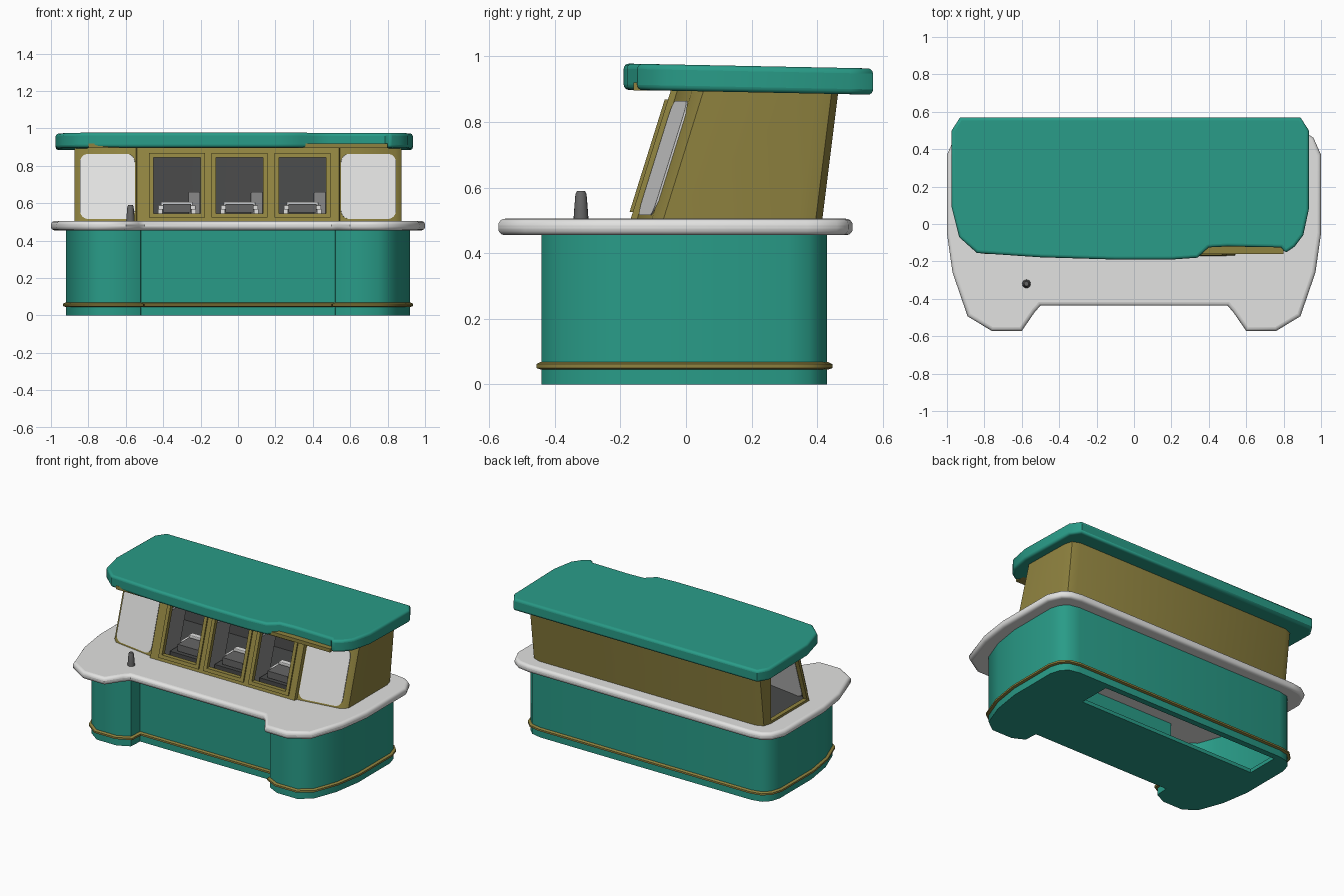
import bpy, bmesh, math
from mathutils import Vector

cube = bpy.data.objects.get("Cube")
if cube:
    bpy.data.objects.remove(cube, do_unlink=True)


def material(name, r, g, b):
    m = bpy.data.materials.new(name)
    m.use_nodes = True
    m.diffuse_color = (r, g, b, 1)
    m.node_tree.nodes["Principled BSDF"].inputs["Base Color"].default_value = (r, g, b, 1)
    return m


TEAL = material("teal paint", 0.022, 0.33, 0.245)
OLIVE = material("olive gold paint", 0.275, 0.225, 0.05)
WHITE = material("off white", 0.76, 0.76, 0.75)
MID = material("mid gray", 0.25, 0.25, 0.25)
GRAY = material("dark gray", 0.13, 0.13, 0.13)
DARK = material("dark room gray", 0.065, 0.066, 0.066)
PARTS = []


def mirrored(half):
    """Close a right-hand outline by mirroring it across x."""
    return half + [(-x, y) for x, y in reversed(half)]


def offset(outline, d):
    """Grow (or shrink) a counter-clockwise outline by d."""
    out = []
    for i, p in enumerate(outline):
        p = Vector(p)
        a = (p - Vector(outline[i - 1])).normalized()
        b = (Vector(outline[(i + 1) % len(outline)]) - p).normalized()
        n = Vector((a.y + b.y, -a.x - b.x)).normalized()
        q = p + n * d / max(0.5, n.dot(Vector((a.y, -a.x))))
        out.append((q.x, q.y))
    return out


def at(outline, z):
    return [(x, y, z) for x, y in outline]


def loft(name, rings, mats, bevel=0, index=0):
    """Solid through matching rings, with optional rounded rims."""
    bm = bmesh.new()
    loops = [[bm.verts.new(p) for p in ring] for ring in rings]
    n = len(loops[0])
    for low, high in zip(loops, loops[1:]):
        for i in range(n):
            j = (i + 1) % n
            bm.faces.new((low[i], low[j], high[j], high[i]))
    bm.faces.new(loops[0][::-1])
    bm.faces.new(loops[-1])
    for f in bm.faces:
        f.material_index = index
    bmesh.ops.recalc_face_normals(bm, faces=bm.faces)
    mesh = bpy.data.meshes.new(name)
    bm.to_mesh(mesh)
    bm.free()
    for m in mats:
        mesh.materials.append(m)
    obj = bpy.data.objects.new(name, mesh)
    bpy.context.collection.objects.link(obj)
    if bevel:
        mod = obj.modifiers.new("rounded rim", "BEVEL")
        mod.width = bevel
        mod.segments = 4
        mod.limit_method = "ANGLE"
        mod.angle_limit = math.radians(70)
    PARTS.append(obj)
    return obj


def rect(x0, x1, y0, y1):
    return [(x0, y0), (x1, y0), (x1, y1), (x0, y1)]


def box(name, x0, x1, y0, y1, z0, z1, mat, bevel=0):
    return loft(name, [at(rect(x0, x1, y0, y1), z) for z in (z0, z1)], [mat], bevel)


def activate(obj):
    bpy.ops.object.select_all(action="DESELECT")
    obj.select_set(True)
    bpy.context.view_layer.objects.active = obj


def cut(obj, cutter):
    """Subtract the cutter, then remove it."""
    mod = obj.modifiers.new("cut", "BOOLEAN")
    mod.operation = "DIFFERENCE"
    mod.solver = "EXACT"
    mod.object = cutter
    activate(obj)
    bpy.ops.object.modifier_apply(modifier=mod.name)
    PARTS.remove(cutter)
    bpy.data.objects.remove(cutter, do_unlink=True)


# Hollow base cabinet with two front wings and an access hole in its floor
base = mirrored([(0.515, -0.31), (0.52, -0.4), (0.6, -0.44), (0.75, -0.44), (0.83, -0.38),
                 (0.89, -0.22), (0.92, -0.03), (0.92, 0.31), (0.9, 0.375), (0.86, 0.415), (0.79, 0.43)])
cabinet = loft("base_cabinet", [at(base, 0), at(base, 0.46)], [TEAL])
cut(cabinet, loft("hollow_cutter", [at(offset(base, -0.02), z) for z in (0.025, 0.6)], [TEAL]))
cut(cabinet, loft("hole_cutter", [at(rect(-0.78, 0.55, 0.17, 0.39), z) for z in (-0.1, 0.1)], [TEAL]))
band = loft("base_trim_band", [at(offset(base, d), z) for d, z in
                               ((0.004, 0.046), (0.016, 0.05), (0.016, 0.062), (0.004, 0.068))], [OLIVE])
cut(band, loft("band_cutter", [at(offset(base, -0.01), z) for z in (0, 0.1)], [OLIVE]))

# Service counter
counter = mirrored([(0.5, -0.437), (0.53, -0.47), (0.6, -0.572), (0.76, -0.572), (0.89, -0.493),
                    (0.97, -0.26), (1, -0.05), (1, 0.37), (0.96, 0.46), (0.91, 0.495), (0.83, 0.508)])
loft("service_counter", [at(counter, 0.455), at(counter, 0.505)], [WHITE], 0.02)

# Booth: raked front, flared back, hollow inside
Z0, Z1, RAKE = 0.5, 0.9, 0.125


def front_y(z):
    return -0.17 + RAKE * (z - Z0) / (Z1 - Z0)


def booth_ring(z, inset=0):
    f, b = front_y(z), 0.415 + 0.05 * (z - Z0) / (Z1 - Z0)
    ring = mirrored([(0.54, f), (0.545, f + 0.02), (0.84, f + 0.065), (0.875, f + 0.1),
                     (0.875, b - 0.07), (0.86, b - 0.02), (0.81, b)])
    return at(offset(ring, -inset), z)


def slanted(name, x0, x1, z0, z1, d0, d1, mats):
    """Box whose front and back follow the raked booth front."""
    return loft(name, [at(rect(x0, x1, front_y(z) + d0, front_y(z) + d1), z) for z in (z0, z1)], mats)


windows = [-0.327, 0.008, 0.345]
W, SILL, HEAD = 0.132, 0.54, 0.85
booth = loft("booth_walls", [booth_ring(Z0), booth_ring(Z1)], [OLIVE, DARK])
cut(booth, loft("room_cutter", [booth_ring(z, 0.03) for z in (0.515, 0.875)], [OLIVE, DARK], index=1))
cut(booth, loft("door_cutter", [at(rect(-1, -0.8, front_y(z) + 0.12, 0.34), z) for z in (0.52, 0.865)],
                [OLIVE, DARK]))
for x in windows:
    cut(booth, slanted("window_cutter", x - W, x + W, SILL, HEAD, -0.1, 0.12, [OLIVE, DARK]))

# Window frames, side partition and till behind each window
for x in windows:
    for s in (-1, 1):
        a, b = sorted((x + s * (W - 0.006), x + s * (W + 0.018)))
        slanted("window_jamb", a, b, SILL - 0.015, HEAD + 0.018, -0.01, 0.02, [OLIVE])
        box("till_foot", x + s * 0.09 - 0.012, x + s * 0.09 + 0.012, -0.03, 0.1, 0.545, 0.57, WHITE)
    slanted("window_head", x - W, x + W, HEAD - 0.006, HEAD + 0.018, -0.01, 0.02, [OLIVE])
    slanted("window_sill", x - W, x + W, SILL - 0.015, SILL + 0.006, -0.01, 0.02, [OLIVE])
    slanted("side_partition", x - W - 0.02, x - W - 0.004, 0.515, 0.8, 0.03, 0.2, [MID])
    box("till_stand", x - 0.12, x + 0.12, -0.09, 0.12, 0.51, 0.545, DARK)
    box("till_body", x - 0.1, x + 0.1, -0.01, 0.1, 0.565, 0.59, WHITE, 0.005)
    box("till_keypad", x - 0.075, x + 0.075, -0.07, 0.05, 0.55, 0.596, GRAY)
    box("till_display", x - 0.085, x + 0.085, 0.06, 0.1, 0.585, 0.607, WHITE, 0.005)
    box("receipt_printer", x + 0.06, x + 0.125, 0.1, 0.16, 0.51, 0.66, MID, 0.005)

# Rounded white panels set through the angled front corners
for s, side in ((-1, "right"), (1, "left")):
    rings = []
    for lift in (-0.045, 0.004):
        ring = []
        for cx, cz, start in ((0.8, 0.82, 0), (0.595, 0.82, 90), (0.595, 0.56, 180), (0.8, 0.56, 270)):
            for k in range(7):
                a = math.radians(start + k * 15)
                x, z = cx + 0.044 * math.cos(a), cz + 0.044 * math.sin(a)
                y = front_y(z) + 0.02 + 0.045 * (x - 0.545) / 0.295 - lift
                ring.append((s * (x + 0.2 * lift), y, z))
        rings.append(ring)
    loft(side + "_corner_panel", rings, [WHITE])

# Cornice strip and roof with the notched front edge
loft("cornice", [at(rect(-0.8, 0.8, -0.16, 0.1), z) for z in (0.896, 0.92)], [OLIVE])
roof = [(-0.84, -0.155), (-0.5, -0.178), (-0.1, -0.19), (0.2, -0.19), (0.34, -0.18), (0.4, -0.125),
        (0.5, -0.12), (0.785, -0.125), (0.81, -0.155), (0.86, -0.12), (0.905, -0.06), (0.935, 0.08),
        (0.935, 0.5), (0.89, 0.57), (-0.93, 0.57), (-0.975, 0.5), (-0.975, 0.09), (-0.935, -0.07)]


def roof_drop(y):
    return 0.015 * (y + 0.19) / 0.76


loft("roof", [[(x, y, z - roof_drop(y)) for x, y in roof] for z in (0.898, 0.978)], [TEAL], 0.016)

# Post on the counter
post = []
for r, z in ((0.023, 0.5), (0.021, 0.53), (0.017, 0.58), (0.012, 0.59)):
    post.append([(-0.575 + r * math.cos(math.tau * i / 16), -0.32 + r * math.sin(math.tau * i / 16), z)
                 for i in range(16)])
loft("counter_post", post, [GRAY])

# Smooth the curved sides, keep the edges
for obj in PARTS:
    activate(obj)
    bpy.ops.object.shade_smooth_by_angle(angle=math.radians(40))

+++

Wherever "return" occurs in the entries above, copy the line it sits on.

    return m
    return half + [(-x, y) for x, y in reversed(half)]
    return out
    return [(x, y, z) for x, y in outline]
    return obj
    return [(x0, y0), (x1, y0), (x1, y1), (x0, y1)]
    return loft(name, [at(rect(x0, x1, y0, y1), z) for z in (z0, z1)], [mat], bevel)
    return -0.17 + RAKE * (z - Z0) / (Z1 - Z0)
    return at(offset(ring, -inset), z)
    return loft(name, [at(rect(x0, x1, front_y(z) + d0, front_y(z) + d1), z) for z in (z0, z1)], mats)
    return 0.015 * (y + 0.19) / 0.76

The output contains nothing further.